PARIS -- PSA Group will add production of an Opel small SUV in Poissy, France, the company said on Wednesday.
PSA did not say which Opel model the Poissy plant will get. Press reports said it will be the next version of the Opel/Vauxhall Mokka X.
In a statement PSA said only that the vehicle will be built on the group's CMP platform and have an electric drivetrain option. A PSA spokeswoman said that the name of the model would be revealed at a later date.
The factory at Poissy, outside of Paris, dates from 1938 and has recently started up a new assembly line to produce vehicles with the group's multi-energy CMP platform, starting with internal combustion and electric versions of the DS 3 Crossback.
All new PSA Group vehicles starting this year will have electric or electrified versions, with the goal of a fully electrified lineup by 2025.
The existing version of the Mokka X was developed by Opel when the brand was owned by General Motors. It is built in Opel's factory in Zaragoza, Spain, after some of production was shifted in 2013 from Bupyeong, South Korea in response to strong European demand. The SUV shares GM's Gamma II platform with the Chevrolet Trax and Buick Encore.
The new Mokka X was due to be developed as part of a joint engineering effort between PSA and General Motors, but PSA's purchase of Opel/Vauxhall from GM in 2017 left development temporarily in limbo before it resumed on a PSA platform. The new Mokka X is scheduled to be launched next year.
Opel said in 2017 that the next-generation Mokka would be built in Eisenach, Germany, but the PSA spokeswoman said that plan was based the model being built on GM technology and has been abandoned. PSA has since allocated Grandland X production to Eisenach, starting this year.
So it begins French assembled Opels, Carlos Tavares CEO has already disposed of most of the very expensive labor costs in Germany, and now the new SUV will get assembled in France rather than Germany in the future. French PSA Citroen/Peugeot plants are run half the running costs of an German plant my only question is that l have been asking on here for years on here a long time before GM sold off Opel is why did GM not move all thier expensive production & design centre out of Germany 2 decades ago even maybe to the USA like Apple do have which would have been a USA Design centre excellence knowledge base for Buick now. PSA genuinely look like they will now make Opel profitable in the future they will be move onto French designed platforms, use rebadged Citroen/Peugeot PSA cars the new 7 seat highly practical Opel Combi Life that is one of most roomy Opel small cars in ages, not a typical cramped Opel designs where aerodynamics domineered destroyed sales Opel market share and made some cars unpractical like the Opel Insignia a two seater car uncapable of carrying 4 tall adult in any comfort the Insignia certainly is not helping General Motors Holden brand out at the moment more like destroying it.

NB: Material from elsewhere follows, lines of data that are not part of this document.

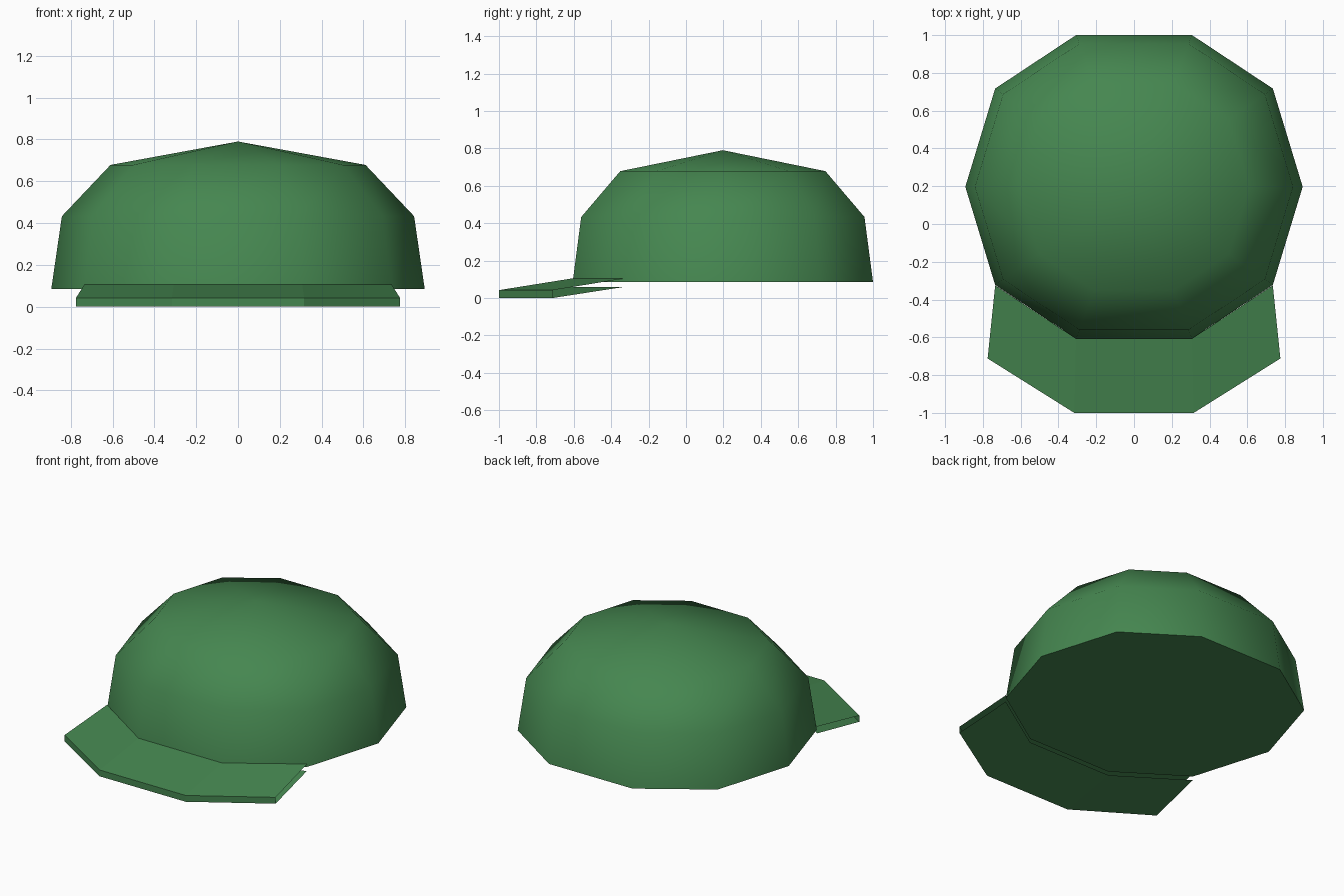
import bpy
import bmesh

cube = bpy.data.objects.get("Cube")
if cube:
    bpy.data.objects.remove(cube, do_unlink=True)

# Cap cloth colour
cloth = bpy.data.materials.new("green_cloth")
cloth.use_nodes = True
GREEN = (0.06, 0.24, 0.08, 1.0)
cloth.diffuse_color = GREEN
cloth.node_tree.nodes["Principled BSDF"].inputs["Base Color"].default_value = GREEN

CENTRE_Y = 0.197


def make_object(name, bm):
    mesh = bpy.data.meshes.new(name)
    bm.to_mesh(mesh)
    bm.free()
    mesh.materials.append(cloth)
    obj = bpy.data.objects.new(name, mesh)
    bpy.context.collection.objects.link(obj)
    return obj


def skin(bm, row_a, row_b, closed=False):
    """Join two rows of vertices with quads."""
    count = len(row_a)
    for i in range(count if closed else count - 1):
        j = (i + 1) % count
        bm.faces.new((row_a[i], row_a[j], row_b[j], row_b[i]))


# Crown: ten-sided dome, its outline mirrored from one quarter
quarter = [(0.893, 0.0), (0.735, 0.52), (0.307, 0.803)]
half = quarter + [(-x, y) for x, y in reversed(quarter)]
outline = half + [(x, -y) for x, y in reversed(half[1:-1])]

bm = bmesh.new()
rings = []
for scale, z in [(1.0, 0.085), (0.943, 0.433), (0.683, 0.678)]:
    rings.append([bm.verts.new((x * scale, CENTRE_Y + y * scale, z)) for x, y in outline])
for lower, upper in zip(rings, rings[1:]):
    skin(bm, lower, upper, closed=True)
apex = bm.verts.new((0, CENTRE_Y, 0.79))
top = rings[-1]
for i, vert in enumerate(top):
    bm.faces.new((vert, top[(i + 1) % len(top)], apex))
bm.faces.new(list(reversed(rings[0])))
crown = make_object("crown", bm)

bpy.ops.object.select_all(action="DESELECT")
crown.select_set(True)
bpy.context.view_layer.objects.active = crown
bpy.ops.object.shade_smooth_by_angle(angle=1.05)

# Brim: folded sheet with a front lip, open at its ends and against the crown
inner = [(-0.735, -0.325), (-0.307, -0.606), (0.307, -0.606), (0.735, -0.325)]
outer = [(-0.775, -0.712), (-0.316, -1.0), (0.316, -1.0), (0.775, -0.712)]

bm = bmesh.new()
rows = []
for edge, z in [(inner, 0.06), (outer, 0.0), (outer, 0.042), (inner, 0.105)]:
    rows.append([bm.verts.new((x, y, z)) for x, y in edge])
for row_a, row_b in zip(rows, rows[1:]):
    skin(bm, row_a, row_b)
make_object("brim", bm)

Why could GM not have done what Carlos Tavares has done at PSA today a couple of decades ago by not moving this SUV not to expensive Germany as GM was planning to with it, instead move it out of expensive German like PSA have done move it to France (Some where even cheaper in Europe not France) and cut the yearly labor/operating cost in half by 50%, Ford of Europe are now facing the same problem the sky high labor costs at it's German plant producing Fiesta/Focuses are crippling them at the moment just like when GM owned Opel the sad thing is just look at massive revenue Ford/Opel have in Europe is massive being eaten by expensive labor cost.
Carlos Tavares said a German Opel plants cost twice as much to assemble an Opel car than French PSA Citroen/Peugeout plant does in France, why did General Motors beancounters in Detroit not spot this decades ago? I can see this change of move of the new SUV that was destined under GM to be assembled in Germany is now going to be assembled in France instead as the first big sign that Opel will be very profitable under PSA, why could GM not have done all this decades they seemed totally domineered by what the Germans wanted.